Washington Bureau

09.10.13

Is Syria Becoming a Partisan Issue?

The debate over Syria is starting to become part of the partisan cut and thrust in Washington. Ben Jacobs reports.

Is Syria already becoming a political football?

The debate over military intervention has cut across partisan lines, with both Democrats and Republicans describing it as a “conscience vote.” But this hasn’t stopped the issue from already being used as a handy political weapon by Republicans to clobber President Obama for his leadership, or lack thereof, on the issue.

In the last week, the Republican National Committee issued two different fact sheets that whacked Obama on the current Middle East quagmire. One went after him for his ”red line” around the use of chemical weapons by the Assad regime, and the other made hay of the lack of unity in the Democratic Party around military intervention in Syria.

Democrats have cried foul. Michael Czin, press secretary for the DNC, said of them, “It’s disappointing that the RNC is trying to inject partisan politics into an important debate about our national security.” Sean Spicer, the RNC’s communications director, shrugged off any criticism, telling The Daily Beast, “I think [the statements] speak for themselves.”
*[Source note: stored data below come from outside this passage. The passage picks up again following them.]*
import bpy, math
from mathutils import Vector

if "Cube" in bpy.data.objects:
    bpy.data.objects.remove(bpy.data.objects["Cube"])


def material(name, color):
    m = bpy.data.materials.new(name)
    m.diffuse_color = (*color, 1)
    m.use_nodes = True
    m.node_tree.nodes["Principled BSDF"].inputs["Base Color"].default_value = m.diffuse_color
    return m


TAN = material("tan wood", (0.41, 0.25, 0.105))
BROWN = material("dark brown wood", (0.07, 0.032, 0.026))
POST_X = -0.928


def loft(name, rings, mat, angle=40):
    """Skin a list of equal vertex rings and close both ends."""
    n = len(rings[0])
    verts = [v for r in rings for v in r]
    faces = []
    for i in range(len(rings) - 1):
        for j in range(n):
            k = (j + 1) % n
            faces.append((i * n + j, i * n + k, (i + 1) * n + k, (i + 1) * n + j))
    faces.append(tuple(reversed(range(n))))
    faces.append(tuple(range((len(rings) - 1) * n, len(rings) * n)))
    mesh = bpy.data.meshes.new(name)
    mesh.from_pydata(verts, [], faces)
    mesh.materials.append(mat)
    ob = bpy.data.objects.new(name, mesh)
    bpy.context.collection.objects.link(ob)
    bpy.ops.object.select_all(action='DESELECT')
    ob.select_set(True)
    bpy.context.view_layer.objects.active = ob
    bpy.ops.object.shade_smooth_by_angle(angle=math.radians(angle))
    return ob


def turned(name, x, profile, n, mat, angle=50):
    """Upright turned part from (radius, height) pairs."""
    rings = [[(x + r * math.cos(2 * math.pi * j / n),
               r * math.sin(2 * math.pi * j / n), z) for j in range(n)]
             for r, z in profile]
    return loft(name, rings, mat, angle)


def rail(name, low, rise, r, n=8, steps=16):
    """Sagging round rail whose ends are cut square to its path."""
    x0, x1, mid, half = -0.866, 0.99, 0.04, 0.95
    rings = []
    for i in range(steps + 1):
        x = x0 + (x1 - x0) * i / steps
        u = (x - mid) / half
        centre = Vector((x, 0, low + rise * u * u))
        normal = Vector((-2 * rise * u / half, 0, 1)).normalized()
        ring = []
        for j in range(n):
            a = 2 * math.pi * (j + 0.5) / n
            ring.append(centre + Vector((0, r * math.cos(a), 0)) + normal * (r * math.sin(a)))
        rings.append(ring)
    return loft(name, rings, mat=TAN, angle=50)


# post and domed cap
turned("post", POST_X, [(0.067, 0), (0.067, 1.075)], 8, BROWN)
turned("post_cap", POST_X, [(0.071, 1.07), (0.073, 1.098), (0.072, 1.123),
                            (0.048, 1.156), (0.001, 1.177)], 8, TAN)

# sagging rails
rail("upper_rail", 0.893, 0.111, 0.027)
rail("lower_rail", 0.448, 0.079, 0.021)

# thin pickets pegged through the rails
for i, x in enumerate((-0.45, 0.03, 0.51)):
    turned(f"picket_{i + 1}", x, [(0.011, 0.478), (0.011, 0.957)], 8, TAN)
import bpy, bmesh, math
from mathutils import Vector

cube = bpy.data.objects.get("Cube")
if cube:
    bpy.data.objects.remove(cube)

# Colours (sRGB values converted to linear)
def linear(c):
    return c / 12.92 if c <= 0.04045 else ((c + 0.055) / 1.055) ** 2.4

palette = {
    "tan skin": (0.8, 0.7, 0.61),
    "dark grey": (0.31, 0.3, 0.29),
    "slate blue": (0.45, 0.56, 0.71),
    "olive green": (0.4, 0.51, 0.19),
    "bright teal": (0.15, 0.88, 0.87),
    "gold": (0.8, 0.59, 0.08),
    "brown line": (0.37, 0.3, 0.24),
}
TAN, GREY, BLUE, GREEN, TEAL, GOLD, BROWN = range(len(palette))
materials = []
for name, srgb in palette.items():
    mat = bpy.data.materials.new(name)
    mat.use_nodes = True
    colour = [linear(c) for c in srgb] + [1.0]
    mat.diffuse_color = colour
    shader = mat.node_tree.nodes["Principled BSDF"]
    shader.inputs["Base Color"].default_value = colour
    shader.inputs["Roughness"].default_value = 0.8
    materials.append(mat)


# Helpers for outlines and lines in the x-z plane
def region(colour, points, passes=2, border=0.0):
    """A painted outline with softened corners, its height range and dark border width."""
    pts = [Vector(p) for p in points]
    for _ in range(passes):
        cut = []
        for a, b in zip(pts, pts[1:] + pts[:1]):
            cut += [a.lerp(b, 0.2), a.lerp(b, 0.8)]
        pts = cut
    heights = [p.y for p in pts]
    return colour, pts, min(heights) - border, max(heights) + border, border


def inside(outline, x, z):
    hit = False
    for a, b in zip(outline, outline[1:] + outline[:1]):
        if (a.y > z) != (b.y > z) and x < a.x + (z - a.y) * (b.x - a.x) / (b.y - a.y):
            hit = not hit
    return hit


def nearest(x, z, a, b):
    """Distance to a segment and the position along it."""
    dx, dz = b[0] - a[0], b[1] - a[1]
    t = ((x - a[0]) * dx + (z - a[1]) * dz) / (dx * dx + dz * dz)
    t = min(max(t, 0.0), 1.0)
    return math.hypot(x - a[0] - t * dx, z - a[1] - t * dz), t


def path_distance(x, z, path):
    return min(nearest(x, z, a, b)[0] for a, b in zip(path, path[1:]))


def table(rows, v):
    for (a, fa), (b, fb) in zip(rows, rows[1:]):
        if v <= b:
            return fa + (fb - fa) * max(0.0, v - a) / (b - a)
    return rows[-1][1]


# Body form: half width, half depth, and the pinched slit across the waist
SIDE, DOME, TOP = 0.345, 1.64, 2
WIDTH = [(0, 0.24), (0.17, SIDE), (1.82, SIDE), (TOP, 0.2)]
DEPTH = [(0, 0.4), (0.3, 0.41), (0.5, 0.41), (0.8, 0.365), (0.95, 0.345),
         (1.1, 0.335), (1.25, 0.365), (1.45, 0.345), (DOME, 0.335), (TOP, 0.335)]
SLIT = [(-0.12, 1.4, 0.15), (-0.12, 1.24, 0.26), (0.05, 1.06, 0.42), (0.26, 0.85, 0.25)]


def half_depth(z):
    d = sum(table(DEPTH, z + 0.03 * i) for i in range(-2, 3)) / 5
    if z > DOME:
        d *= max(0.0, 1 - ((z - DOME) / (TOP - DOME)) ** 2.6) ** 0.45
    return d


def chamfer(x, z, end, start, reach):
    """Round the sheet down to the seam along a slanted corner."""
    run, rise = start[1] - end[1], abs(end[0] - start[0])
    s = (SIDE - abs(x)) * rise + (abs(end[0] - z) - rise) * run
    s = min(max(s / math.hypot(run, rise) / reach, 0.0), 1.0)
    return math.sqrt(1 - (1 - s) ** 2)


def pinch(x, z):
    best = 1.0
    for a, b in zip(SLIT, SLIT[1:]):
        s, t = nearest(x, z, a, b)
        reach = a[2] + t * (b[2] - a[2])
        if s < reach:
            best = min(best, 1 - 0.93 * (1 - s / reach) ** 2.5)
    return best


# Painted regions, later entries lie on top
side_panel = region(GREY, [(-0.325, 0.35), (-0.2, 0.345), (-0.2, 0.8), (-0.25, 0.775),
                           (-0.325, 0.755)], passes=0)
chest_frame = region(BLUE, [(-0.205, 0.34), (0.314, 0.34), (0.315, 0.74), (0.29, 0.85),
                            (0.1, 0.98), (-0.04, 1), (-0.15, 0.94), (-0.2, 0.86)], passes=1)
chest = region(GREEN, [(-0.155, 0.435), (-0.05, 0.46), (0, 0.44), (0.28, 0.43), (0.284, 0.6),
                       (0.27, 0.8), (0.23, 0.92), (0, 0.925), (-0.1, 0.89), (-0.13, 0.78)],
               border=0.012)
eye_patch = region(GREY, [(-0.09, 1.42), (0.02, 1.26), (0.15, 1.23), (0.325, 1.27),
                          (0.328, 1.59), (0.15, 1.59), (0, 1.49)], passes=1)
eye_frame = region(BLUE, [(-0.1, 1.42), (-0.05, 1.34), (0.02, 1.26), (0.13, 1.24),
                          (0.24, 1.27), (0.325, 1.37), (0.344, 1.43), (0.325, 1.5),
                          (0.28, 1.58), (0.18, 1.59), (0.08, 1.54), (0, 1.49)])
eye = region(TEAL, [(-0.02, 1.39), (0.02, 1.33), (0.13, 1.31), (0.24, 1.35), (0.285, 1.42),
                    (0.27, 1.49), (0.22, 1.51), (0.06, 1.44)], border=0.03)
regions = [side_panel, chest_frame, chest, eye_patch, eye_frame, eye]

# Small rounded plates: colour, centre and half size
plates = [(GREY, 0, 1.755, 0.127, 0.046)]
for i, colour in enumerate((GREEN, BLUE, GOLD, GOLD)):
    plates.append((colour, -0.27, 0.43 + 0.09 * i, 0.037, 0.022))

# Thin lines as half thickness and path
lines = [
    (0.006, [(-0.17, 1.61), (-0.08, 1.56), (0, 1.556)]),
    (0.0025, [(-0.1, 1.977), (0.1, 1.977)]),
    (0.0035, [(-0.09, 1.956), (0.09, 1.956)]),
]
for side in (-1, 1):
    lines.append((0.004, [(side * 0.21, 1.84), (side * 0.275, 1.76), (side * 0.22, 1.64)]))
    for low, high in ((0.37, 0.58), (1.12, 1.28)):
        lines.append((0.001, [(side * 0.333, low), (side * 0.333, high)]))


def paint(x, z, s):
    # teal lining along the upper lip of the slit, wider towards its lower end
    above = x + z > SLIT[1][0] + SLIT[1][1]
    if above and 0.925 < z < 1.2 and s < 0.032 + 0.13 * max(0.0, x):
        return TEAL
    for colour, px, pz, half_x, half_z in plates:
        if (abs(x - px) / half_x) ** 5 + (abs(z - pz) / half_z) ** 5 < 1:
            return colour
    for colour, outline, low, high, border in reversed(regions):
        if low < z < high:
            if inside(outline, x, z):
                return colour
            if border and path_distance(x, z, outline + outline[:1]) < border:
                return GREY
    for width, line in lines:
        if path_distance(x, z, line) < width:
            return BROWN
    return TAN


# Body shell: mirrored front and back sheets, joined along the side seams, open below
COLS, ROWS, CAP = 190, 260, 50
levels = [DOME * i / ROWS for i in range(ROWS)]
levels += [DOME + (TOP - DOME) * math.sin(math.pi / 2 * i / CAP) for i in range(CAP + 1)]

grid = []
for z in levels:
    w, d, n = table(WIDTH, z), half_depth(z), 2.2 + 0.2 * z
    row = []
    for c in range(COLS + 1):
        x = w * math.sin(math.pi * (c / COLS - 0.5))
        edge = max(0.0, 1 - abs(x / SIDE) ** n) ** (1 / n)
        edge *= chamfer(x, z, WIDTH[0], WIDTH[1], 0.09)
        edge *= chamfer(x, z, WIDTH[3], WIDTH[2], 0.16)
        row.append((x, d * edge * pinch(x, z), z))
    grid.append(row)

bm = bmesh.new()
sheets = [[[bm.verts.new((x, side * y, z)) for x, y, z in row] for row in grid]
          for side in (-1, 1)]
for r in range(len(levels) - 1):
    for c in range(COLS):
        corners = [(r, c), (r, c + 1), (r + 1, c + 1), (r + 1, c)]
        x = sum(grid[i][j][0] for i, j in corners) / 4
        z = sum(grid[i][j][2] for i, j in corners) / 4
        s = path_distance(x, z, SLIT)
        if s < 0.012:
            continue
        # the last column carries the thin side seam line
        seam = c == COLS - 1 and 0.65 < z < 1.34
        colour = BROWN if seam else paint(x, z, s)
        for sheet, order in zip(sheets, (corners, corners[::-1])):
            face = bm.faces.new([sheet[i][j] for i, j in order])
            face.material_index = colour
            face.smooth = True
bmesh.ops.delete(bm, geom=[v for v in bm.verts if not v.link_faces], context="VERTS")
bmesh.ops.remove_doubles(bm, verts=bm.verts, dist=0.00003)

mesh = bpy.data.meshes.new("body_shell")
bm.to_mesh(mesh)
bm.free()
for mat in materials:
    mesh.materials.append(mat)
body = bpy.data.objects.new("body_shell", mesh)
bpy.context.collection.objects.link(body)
The statements try to thread the needle in targeting Obama. After all, Syria is the issue of the day. Domestic policy has been eclipsed by the ongoing debate over airstrikes against the Assad regime. The GOP also has to cope with its own internal divisions on Syria as well as with some party leaders like John Boehner and John McCain supporting military intervention but many others firmly opposed. The result is that it would be difficult, and somewhat uncouth, to criticize the president on policy grounds.

But the criticism isn’t about foreign policy. A reader would be hard-pressed to find support for any course of action in the Middle East. Instead, it is simply an attack on the president’s leadership and acumen, no different from Hillary Clinton’s famous attack ad from 2008 suggesting that Obama wasn’t equipped to answer the phone at 3 a.m. in a national security crisis.  

Currently, the president leads a fractured political party and has explicitly stated that he "wouldn't say I'm confident" that Congress will authorize the use of force against Syria, a step that his administration continues to insist was not necessary. It seems perfectly fair for his political opponents to raise questions about this.